EXERCISE INPUTS:

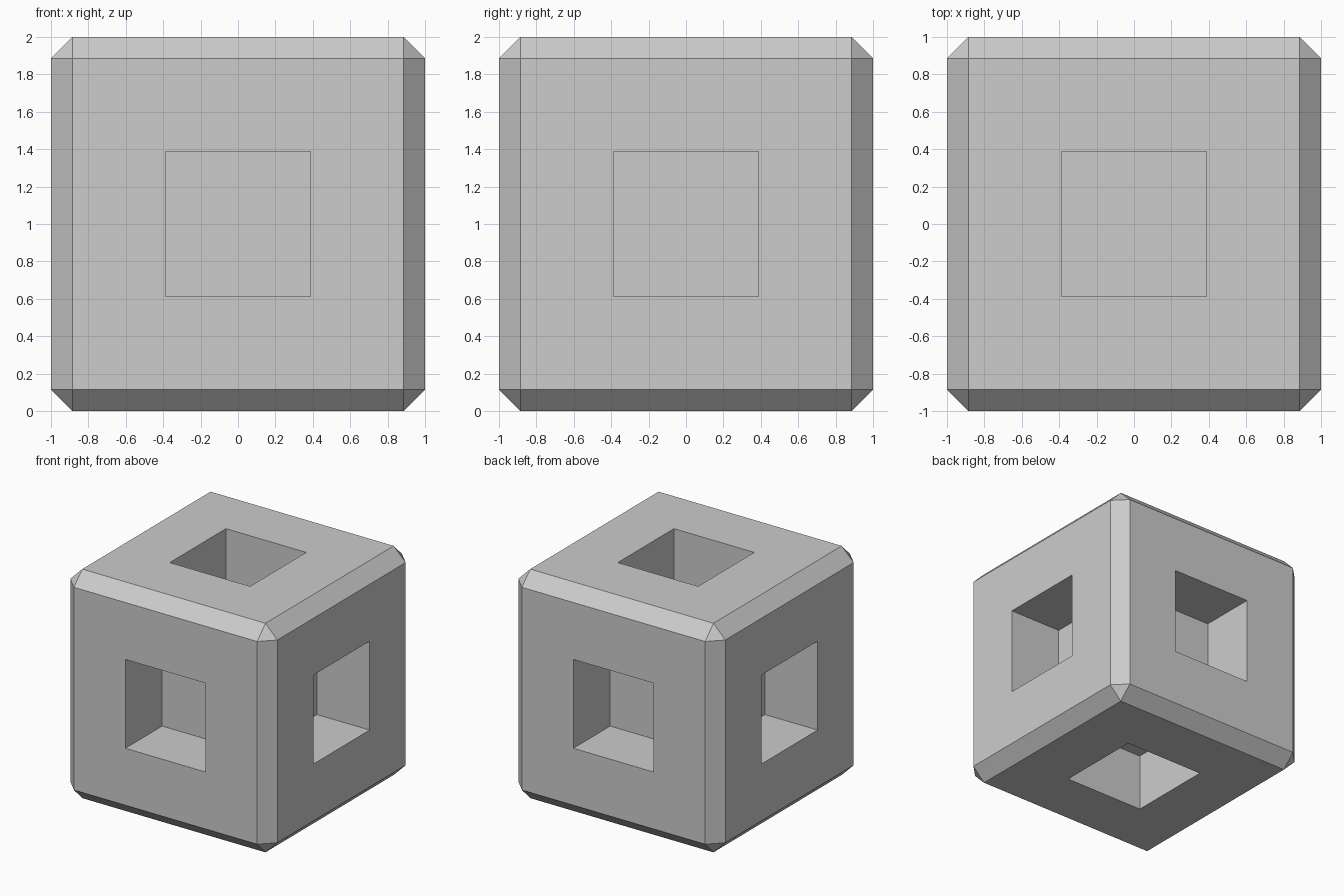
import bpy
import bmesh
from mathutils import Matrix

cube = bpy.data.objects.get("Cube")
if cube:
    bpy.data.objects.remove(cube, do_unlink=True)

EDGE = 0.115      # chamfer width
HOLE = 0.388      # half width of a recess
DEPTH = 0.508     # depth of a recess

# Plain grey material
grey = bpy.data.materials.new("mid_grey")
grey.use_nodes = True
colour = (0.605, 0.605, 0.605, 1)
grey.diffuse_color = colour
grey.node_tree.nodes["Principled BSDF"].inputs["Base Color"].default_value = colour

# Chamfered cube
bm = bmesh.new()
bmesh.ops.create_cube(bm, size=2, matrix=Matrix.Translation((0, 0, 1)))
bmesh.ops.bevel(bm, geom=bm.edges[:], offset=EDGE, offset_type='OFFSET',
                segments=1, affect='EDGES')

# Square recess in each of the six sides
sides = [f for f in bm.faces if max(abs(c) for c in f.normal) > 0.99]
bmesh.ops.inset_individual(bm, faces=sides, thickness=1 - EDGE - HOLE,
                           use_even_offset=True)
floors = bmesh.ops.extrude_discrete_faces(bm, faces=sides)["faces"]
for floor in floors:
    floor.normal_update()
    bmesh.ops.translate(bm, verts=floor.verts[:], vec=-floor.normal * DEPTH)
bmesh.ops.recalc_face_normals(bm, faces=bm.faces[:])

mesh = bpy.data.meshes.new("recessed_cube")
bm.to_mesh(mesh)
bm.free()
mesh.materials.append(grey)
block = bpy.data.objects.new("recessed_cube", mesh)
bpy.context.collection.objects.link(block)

EXERCISE GOAL:
Could the data above be returned in full, exactly, with every image left out?

PROBLEM SOLUTION:
import bpy
import bmesh
from mathutils import Matrix

cube = bpy.data.objects.get("Cube")
if cube:
    bpy.data.objects.remove(cube, do_unlink=True)

EDGE = 0.115      # chamfer width
HOLE = 0.388      # half width of a recess
DEPTH = 0.508     # depth of a recess

# Plain grey material
grey = bpy.data.materials.new("mid_grey")
grey.use_nodes = True
colour = (0.605, 0.605, 0.605, 1)
grey.diffuse_color = colour
grey.node_tree.nodes["Principled BSDF"].inputs["Base Color"].default_value = colour

# Chamfered cube
bm = bmesh.new()
bmesh.ops.create_cube(bm, size=2, matrix=Matrix.Translation((0, 0, 1)))
bmesh.ops.bevel(bm, geom=bm.edges[:], offset=EDGE, offset_type='OFFSET',
                segments=1, affect='EDGES')

# Square recess in each of the six sides
sides = [f for f in bm.faces if max(abs(c) for c in f.normal) > 0.99]
bmesh.ops.inset_individual(bm, faces=sides, thickness=1 - EDGE - HOLE,
                           use_even_offset=True)
floors = bmesh.ops.extrude_discrete_faces(bm, faces=sides)["faces"]
for floor in floors:
    floor.normal_update()
    bmesh.ops.translate(bm, verts=floor.verts[:], vec=-floor.normal * DEPTH)
bmesh.ops.recalc_face_normals(bm, faces=bm.faces[:])

mesh = bpy.data.meshes.new("recessed_cube")
bm.to_mesh(mesh)
bm.free()
mesh.materials.append(grey)
block = bpy.data.objects.new("recessed_cube", mesh)
bpy.context.collection.objects.link(block)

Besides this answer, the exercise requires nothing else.